Exercise
The lines from the beginning of the records below through the one holding "grey.diffuse_color = GREY" are to be copied exactly; leave the pictures out.

[Saved entries]
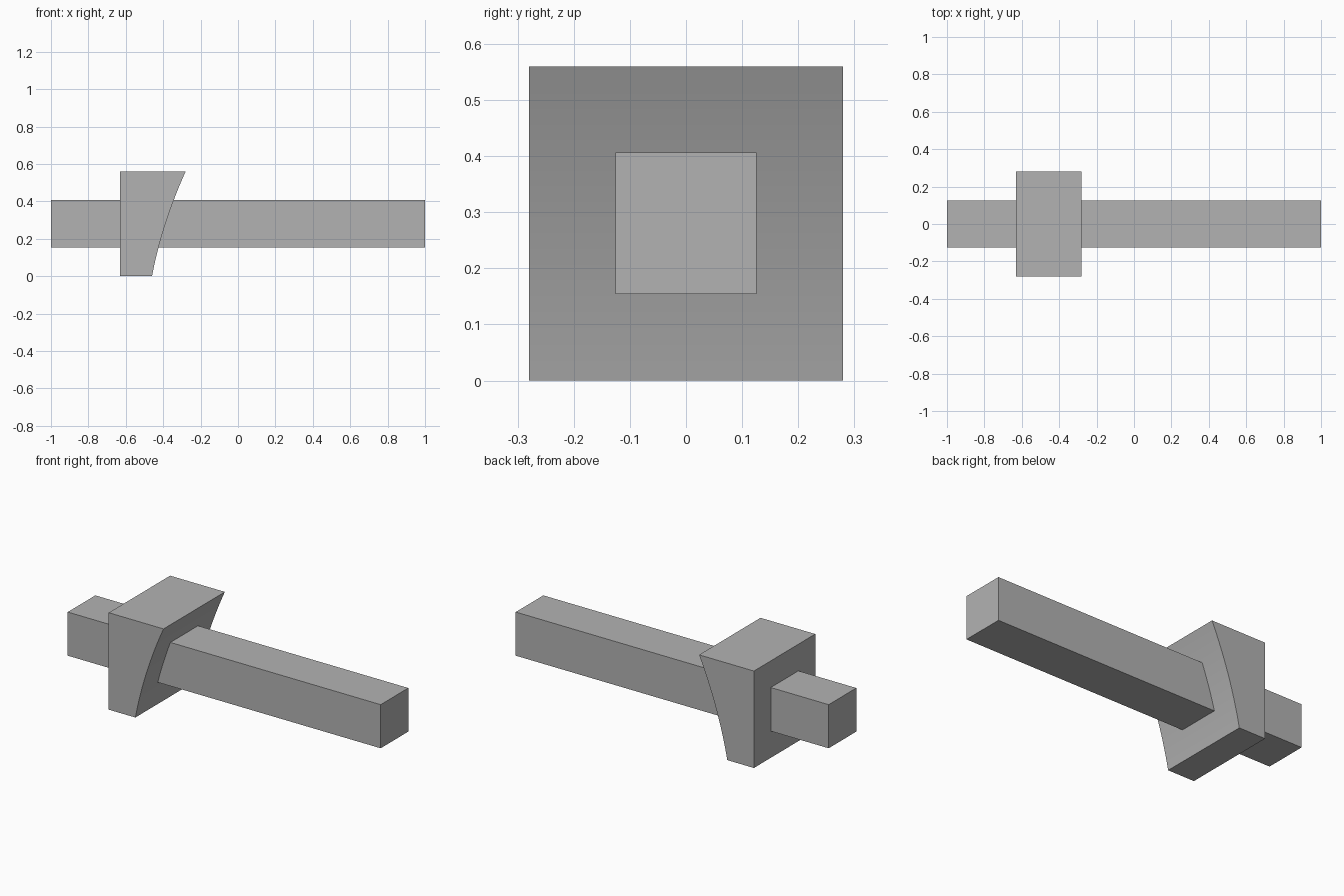
import bpy, bmesh
from mathutils import Vector

cube = bpy.data.objects.get("Cube")
if cube:
    bpy.data.objects.remove(cube, do_unlink=True)

GREY = (0.45, 0.45, 0.45, 1)
grey = bpy.data.materials.new("plain grey")
grey.use_nodes = True
grey.diffuse_color = GREY
grey.node_tree.nodes["Principled BSDF"].inputs["Base Color"].default_value = GREY


def extrude_profile(name, profile, half_depth):
    """Extrude an x-z outline along y, centred on y = 0."""
    bm = bmesh.new()
    face = bm.faces.new([bm.verts.new((x, -half_depth, z)) for x, z in profile])
    moved = bmesh.ops.extrude_face_region(bm, geom=[face])["geom"]
    verts = [v for v in moved if isinstance(v, bmesh.types.BMVert)]
    bmesh.ops.translate(bm, verts=verts, vec=(0, 2 * half_depth, 0))
    bmesh.ops.recalc_face_normals(bm, faces=bm.faces)
    mesh = bpy.data.meshes.new(name)
    bm.to_mesh(mesh)
    bm.free()
    mesh.materials.append(grey)
    obj = bpy.data.objects.new(name, mesh)
    bpy.context.collection.objects.link(obj)
    bpy.ops.object.select_all(action="DESELECT")
    obj.select_set(True)
    bpy.context.view_layer.objects.active = obj
    bpy.ops.object.shade_smooth_by_angle()
    return obj


# Long square bar
extrude_profile("bar", [(-1, 0.154), (1, 0.154), (1, 0.406), (-1, 0.406)], 0.126)

# Collar block with a flat back and a gently hollowed front
low, ctrl, high = Vector((-0.46, 0)), Vector((-0.406, 0.28)), Vector((-0.28, 0.56))
STEPS = 16
curve = []
for i in range(STEPS + 1):
    t = i / STEPS
    curve.append((1 - t) ** 2 * low + 2 * t * (1 - t) * ctrl + t * t * high)
extrude_profile("collar", [(-0.63, 0)] + [tuple(p) for p in curve] + [(-0.63, 0.56)], 0.28)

Exercise answer
import bpy, bmesh
from mathutils import Vector

cube = bpy.data.objects.get("Cube")
if cube:
    bpy.data.objects.remove(cube, do_unlink=True)

GREY = (0.45, 0.45, 0.45, 1)
grey = bpy.data.materials.new("plain grey")
grey.use_nodes = True
grey.diffuse_color = GREY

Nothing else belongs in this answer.